each village has a local storehouse, where a certain percentage of the
harvest is kept. This would be under the control of the local
authority, which would also receive income from a graduated income tax.
It would also receive a proportion of the income from any mining
operations in the area.
Great importance is put upon a detailed system of financial support,
administered by the local authority. A family whose income exceeds its
needs is taxed, but a family which does not earn enough to support
itself is supported by the local community.
Each local community would contribute to the national funds, if it
could afford to do so, but could also be supported by national funds if
necessary. The same principle would apply at international level.
The details of how this system will operate will clearly vary from one community to another, and from one time to another.
In the Bahá'í Writings, great importance is given to voluntary
sharing of wealth. Voluntary contributions form part of the income of
the local authority. Concern for one's fellow beings is essential to
the Bahá'í approach.
A form of voluntary capital gains tax is also advocated and is
already in operation in the Bahá'í community. Bahá'ís pay into the
international fund 19% of any increase in wealth which may have been
accumulated over a period of time.
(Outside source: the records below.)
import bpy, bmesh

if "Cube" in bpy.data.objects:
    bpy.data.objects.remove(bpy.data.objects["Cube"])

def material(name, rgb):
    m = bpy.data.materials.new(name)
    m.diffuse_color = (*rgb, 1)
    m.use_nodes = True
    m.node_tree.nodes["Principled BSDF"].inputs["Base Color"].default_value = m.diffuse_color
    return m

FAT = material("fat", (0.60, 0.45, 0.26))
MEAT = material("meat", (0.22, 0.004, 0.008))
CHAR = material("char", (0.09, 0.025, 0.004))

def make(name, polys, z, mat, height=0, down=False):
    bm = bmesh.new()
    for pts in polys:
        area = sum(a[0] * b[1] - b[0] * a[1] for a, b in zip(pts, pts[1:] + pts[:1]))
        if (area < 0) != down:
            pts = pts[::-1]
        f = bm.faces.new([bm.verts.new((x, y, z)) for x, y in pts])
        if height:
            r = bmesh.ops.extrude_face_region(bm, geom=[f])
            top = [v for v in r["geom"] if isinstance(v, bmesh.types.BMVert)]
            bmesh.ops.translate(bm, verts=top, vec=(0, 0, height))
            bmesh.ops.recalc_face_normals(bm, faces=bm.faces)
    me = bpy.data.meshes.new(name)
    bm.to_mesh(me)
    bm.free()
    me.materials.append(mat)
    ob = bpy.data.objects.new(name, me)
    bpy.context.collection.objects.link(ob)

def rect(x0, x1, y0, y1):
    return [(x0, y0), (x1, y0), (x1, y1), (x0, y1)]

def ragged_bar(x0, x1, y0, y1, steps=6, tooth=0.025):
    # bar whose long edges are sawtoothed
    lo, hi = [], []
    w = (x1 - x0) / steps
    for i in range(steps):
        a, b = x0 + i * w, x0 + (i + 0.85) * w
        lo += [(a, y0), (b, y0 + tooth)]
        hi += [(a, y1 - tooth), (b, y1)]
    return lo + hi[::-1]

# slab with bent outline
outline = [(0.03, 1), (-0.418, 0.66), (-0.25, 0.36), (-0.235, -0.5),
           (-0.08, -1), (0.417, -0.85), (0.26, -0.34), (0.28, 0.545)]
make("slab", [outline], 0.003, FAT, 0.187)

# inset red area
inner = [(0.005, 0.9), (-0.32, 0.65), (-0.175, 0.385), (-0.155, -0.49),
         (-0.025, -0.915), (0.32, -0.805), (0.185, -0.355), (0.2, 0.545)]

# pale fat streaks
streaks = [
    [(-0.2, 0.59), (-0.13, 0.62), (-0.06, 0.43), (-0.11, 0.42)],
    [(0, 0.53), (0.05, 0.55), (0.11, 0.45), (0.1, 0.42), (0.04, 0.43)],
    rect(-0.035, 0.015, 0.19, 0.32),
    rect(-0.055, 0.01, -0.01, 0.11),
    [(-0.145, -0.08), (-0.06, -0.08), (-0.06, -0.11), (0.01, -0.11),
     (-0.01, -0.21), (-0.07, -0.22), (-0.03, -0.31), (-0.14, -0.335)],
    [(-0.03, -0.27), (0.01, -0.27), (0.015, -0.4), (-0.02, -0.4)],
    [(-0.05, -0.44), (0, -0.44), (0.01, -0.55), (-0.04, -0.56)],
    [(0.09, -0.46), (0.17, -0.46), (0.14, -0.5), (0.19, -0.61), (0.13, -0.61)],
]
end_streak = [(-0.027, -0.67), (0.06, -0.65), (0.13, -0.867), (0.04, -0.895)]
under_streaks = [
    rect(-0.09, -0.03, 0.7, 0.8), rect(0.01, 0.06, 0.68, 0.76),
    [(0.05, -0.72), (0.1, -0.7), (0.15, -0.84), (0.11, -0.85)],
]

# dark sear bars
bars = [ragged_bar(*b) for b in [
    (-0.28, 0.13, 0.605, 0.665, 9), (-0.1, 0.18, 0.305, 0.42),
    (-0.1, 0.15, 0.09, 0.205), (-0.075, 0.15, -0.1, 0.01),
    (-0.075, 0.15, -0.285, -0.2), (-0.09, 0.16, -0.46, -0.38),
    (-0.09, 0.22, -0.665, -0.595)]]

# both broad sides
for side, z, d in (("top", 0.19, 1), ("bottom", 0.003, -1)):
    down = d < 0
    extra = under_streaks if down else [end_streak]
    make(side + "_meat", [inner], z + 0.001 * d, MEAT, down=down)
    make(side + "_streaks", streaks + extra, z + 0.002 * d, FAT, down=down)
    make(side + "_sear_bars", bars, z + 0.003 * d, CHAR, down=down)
The amount to be taxed is total
income minus necessary living expenses. Although there are general
guidelines, what constitutes a necessary expense is up to the
conscience of the individual.
When people become citizens of the world, voluntary giving will be on a larger scale than at present:
"The time will come in the near future when humanity will become
so much more sensitive than at present that the man of great wealth
will not enjoy his luxury, in comparison with the deplorable poverty
about him. He will be forced, for his own happiness, to expend his
wealth to procure better conditions for the community in which he
The many specific recommendations relating to economic questions to
be found in the Bahá'í Writings cannot each successfully operate alone.
For example, the system of financial support can only work properly
when people are generally honest, and profit-sharing schemes depend
upon mutual trust and goodwill.
Although the implementation of certain economic principles could
improve the lot of humanity, it is only when the need for justice and
social equality is universally recognised that the full impact can be
achieved, for in reality:
"The secrets of the whole economic question are Divine in nature, and are concerned with the world of the heart and spirit."
Published by, and copyright of, the Spiritual Assembly of the Bahá'ís of Warwick.
Approved by the National Spiritual Assembly of the Bahá'ís of the United Kingdom,
27 Rutland Gate, London, SW7 1PD.
All quotations are from the Bahá'í writings.